RAC Database System has two
important services. They are Global Cache Service (GCS) and Global
Enqueue Service (GES). These are basically collections of background
processes. These two processes together cover and manage the
total Cache Fusion process, resource transfers, and resource
escalations among the instances.
Global Resource Directory
GES and GCS together maintain a
Global Resource Directory (GRD) to record the information about the
resources and the enqueues. GRD remains in the memory and is stored
on all the instances. Each instance manages a portion of the
directory. This distributed nature is a key point for fault
tolerance of the RAC.
Global Resource Directory (GRD)
is the internal database that records and stores the current status
of the data blocks. Whenever a block is transferred out of a local
cache to another instance?s cache the GRD is updated. The following
resources information is available in GRD.
* Data Block Identifiers (DBA)
* Location of most current
* Modes of the data blocks: (N)Null,
* The Roles of the data blocks
(local or global) held by each instance
* Buffer caches on multiple
nodes in the cluster
GRD is akin to the previous
version of Lock Directory in the functionality perspective but has
been expanded with more components. It has accurate measure of
inventory of resources and their status and location.
The Background Processes
This next section is going to
cover the processes. Figure 4.5 shows various background processes
that are spawned to execute the database processing.
Figure 4.5: The Background
The following is a description
of each of the processes:
- System Monitor process recovers after instance failure and
monitors temporary segments and extents. SMON in a non-failed
instance can also perform failed instance recovery for other failed
- Process Monitor process recovers failed process resources. If MTS,
also called Shared Server Architecture, is being utilized, PMON
monitors and restarts any failed dispatcher or server processes. In
RAC, PMON?s role as service registration agent is particularly
- Database Writer or Dirty Buffer Writer process is responsible for
writing dirty buffers from the database block cache to the database
data files. Generally, DBWR only writes blocks back to the data
files on commit, or when the cache is full and space has to be made
for more blocks. The possible multiple DBWR processes in RAC must be
coordinated through the locking and global cache processes to ensure
efficient processing is accomplished.
- Log Writer process is responsible for writing the log buffers out
to the redo logs. In RAC, each RAC instance has its own LGWR process
that maintains that instance?s thread of redo logs.
- (Optional) Archive process writes filled redo logs to the archive
log location(s). In RAC, the various ARCH processes can be utilized
to ensure that copies of the archived redo logs for each instance
are available to the other instances in the RAC setup should they be
needed for recovery.
- Checkpoint process writes checkpoint information to control files
and data file headers.
- (Optional) Parallel Query Slaves are started and stopped as needed
to participate in parallel query operations.
- Job queue controller process wakes up periodically and checks the
job log. If a job is due, it spawns Jnnnn processes to handle jobs.

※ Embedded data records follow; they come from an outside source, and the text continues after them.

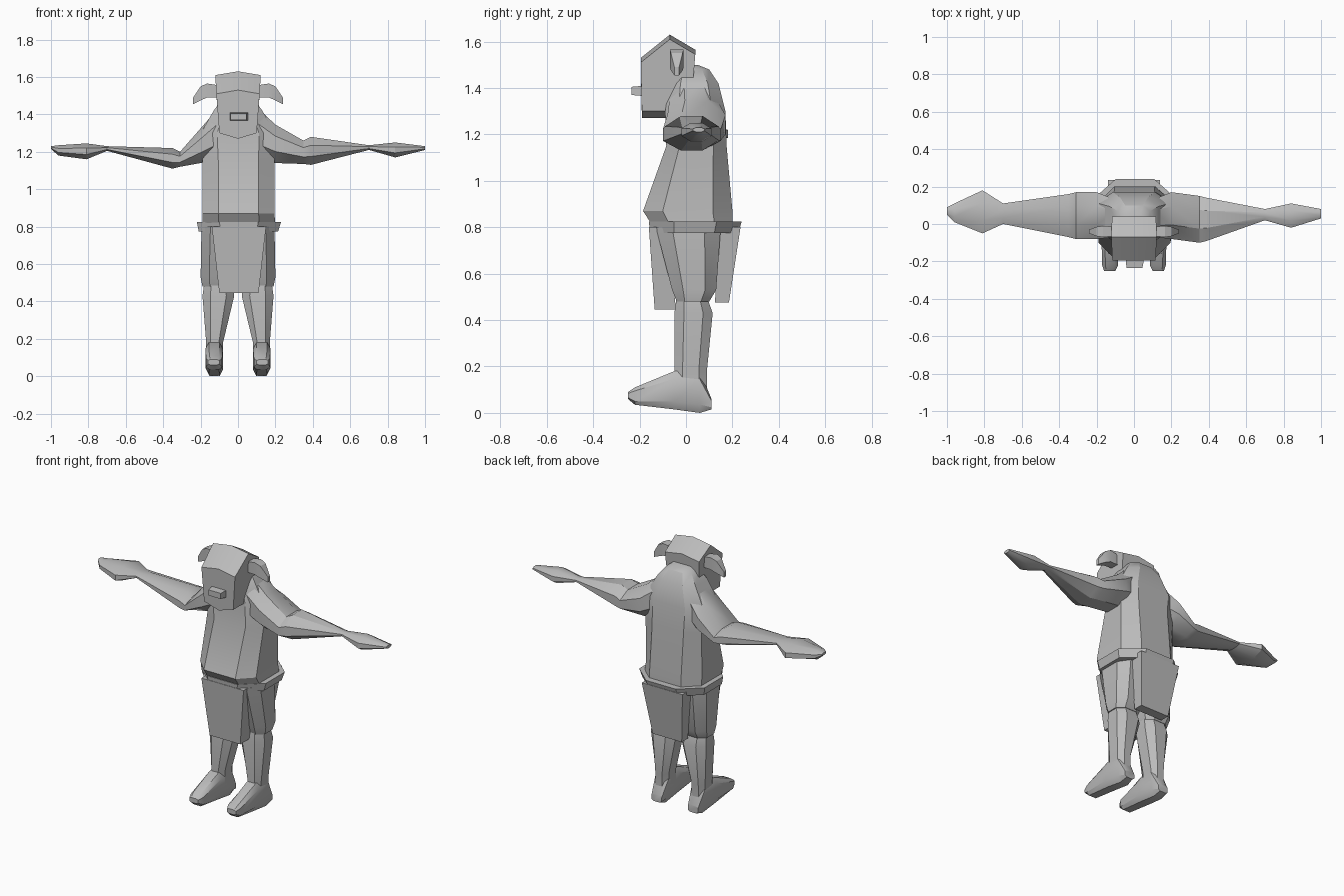
import bpy
import bmesh
import math
from mathutils import Vector

default_cube = bpy.data.objects.get("Cube")
if default_cube:
    bpy.data.objects.remove(default_cube, do_unlink=True)

# One plain clay colour for the whole figure
clay = bpy.data.materials.new("clay grey")
clay.use_nodes = True
grey = (.5, .5, .5, 1)
clay.diffuse_color = grey
clay.node_tree.nodes["Principled BSDF"].inputs["Base Color"].default_value = grey


def section(axis, station, bounds, cut):
    """Rectangle with chamfered corners, lying across the given axis."""
    low_a, high_a, low_b, high_b = bounds
    trim_a = (high_a - low_a) * cut
    trim_b = (high_b - low_b) * cut
    if cut:
        outline = [(low_a + trim_a, low_b), (high_a - trim_a, low_b),
                   (high_a, low_b + trim_b), (high_a, high_b - trim_b),
                   (high_a - trim_a, high_b), (low_a + trim_a, high_b),
                   (low_a, high_b - trim_b), (low_a, low_b + trim_b)]
    else:
        outline = [(low_a, low_b), (high_a, low_b), (high_a, high_b), (low_a, high_b)]
    points = []
    for a, b in outline:
        point = [a, b]
        point.insert("xyz".index(axis), station)
        points.append(Vector(point))
    return points


def skin(name, rings, smooth_angle=30):
    """Join matching rings with quads and close both ends."""
    mesh = bpy.data.meshes.new(name)
    bm = bmesh.new()
    loops = [[bm.verts.new(point) for point in ring] for ring in rings]
    count = len(loops[0])
    for lower, upper in zip(loops, loops[1:]):
        for i in range(count):
            j = (i + 1) % count
            bm.faces.new((lower[i], lower[j], upper[j], upper[i]))
    bm.faces.new(loops[0])
    bm.faces.new(loops[-1])
    bmesh.ops.recalc_face_normals(bm, faces=bm.faces)
    bm.to_mesh(mesh)
    bm.free()
    mesh.materials.append(clay)
    part = bpy.data.objects.new(name, mesh)
    bpy.context.collection.objects.link(part)
    bpy.ops.object.select_all(action="DESELECT")
    part.select_set(True)
    bpy.context.view_layer.objects.active = part
    bpy.ops.object.shade_smooth_by_angle(angle=math.radians(smooth_angle))
    return part


def loft(name, axis, sections, cut=.25, flip=False):
    rings = [section(axis, s[0], s[1:], cut) for s in sections]
    if flip:
        for point in (p for ring in rings for p in ring):
            point.x = -point.x
    return skin(name, rings)


def pair(name, axis, sections, cut=.25):
    """Same part on both sides of the body."""
    loft("left_" + name, axis, sections, cut)
    loft("right_" + name, axis, sections, cut, flip=True)


# Torso: belly, chest, sloping shoulders and neck
loft("torso", "z", [
    (.80, -.19, .20, -.14, .20),
    (.87, -.19, .195, -.185, .20),
    (1.15, -.19, .195, -.085, .175),
    (1.30, -.2, .2, -.09, .17),
    (1.42, -.13, .13, -.07, .14),
    (1.48, -.085, .085, -.04, .10),
    (1.5, -.06, .06, -.03, .05),
], cut=.22)

# Arms: wide sleeve, thin wrist and pointed hand
loft("left_arm", "x", [
    (.10, -.07, .13, 1.16, 1.44),
    (.20, -.08, .17, 1.14, 1.345),
    (.35, -.10, .15, 1.135, 1.26),
    (.39, -.09, .14, 1.13, 1.28),
    (.70, .02, .08, 1.21, 1.235),
    (.84, -.02, .11, 1.17, 1.25),
    (1, .03, .08, 1.21, 1.23),
], cut=.3)
loft("right_arm", "x", [
    (.10, -.07, .13, 1.16, 1.44),
    (.20, -.08, .17, 1.14, 1.325),
    (.31, -.08, .17, 1.12, 1.2),
    (.35, -.07, .16, 1.11, 1.22),
    (.70, 0, .11, 1.205, 1.23),
    (.81, -.05, .18, 1.16, 1.245),
    (.96, .01, .11, 1.18, 1.235),
    (1, .05, .09, 1.215, 1.23),
], cut=.3, flip=True)

# Head: side profile carried across the width, ridged along the middle
profile = [(-.195, 1.53), (-.07, 1.63), (.04, 1.565), (.03, 1.44),
           (-.05, 1.3), (-.07, 1.27), (-.19, 1.27)]
head_rings = []
for side in (-1, 0, 1):
    ring = []
    for y, z in profile:
        half_width = .1 + (z - 1.27) * .06
        drop = abs(side) * .02 * (1 if z > 1.4 else -1.5)
        ring.append(Vector((side * half_width, y, z - drop)))
    head_rings.append(ring)
skin("head", head_rings)

loft("snout", "y", [
    (-.235, -.04, .045, 1.37, 1.405),
    (-.18, -.045, .055, 1.365, 1.41),
], cut=0)

pair("ear", "x", [
    (.10, -.065, -.015, 1.49, 1.555),
    (.165, -.07, -.01, 1.49, 1.565),
    (.20, -.065, -.015, 1.475, 1.55),
    (.24, -.05, -.03, 1.455, 1.49),
], cut=0)

# Belt with a hanging flap in front and behind
loft("belt", "z", [
    (.775, -.21, .215, -.155, .225),
    (.825, -.22, .23, -.16, .24),
], cut=.27)
loft("front_flap", "z", [
    (.445, -.10, .11, -.135, -.045),
    (.80, -.14, .15, -.16, -.06),
], cut=0)
loft("back_flap", "z", [
    (.475, -.10, .10, .125, .185),
    (.80, -.14, .14, .14, .235),
], cut=0)

# Legs: short trouser legs, shins and feet
pair("thigh", "z", [
    (.48, .03, .19, -.04, .10),
    (.53, .015, .2, -.06, .13),
    (.80, .005, .195, -.13, .15),
])
pair("shin", "z", [
    (.10, .08, .17, -.05, .09),
    (.18, .08, .17, -.05, .09),
    (.43, .02, .19, -.05, .115),
    (.50, .03, .18, -.04, .09),
])
pair("foot", "y", [
    (-.25, .10, .16, .06, .09),
    (-.22, .085, .17, .035, .11),
    (-.05, .08, .175, .015, .18),
    (.06, .08, .17, 0, .18),
    (.11, .09, .16, .015, .06),
], cut=.2)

- (Optional) Job processes used by the Oracle9i job queues to
process internal Oracle9i jobs. The CQJ0 process controls it
- (Optional) Advanced Queuing process is used to control the
advanced queuing jobs.
- (Optional) Pre-spawned shared server processes are used by the
multi-threaded server (MTS) process to handle connection requests
from users, and act as connection pools for user processes. These
user processes also handle disk reads from database datafiles into
the database block buffers.
- (Optional) Dispatcher process for shared server (MTS). It accepts
connection requests and portions them out to the pre-spawned server
- this process performs various manageability-related background
tasks, for example:
* Issuing alerts whenever a
given metric violates its threshold value
* Capturing statistics values
for SQL objects which have been recently modified
- this process performs frequent and light-weight manageability
related tasks, such as session history capture and metrics
- is used for internal database tasks that manage the automatic
shared memory. MMAN serves as the SGA Memory Broker and coordinates
the sizing of the memory components.
? this process coordinates rebalance activity for disk groups in an
Automatic Storage Management instance.
- performs the actual rebalance data extent movements in an
Automatic Storage Management instance. There can be many of these at
a time, called ORB0, ORB1, and so forth.
- is present in a database instance using an Automatic Storage
Management disk group. It communicates with the Automatic Storage
? the database communicates with the mapping libraries provided by
storage vendors through an external non-Oracle Database process that
is spawned by a background process called FMON. FMON is responsible
for managing the mapping information. When the file_mapping
initialization parameter is specified for mapping data files to
physical devices on a storage subsystem, then the FMON process is
Typically, the RAC database has
the same processes as that of a single-instance Oracle database.
However, there are many additional RAC specific processes. Those
processes will be examined in the next section.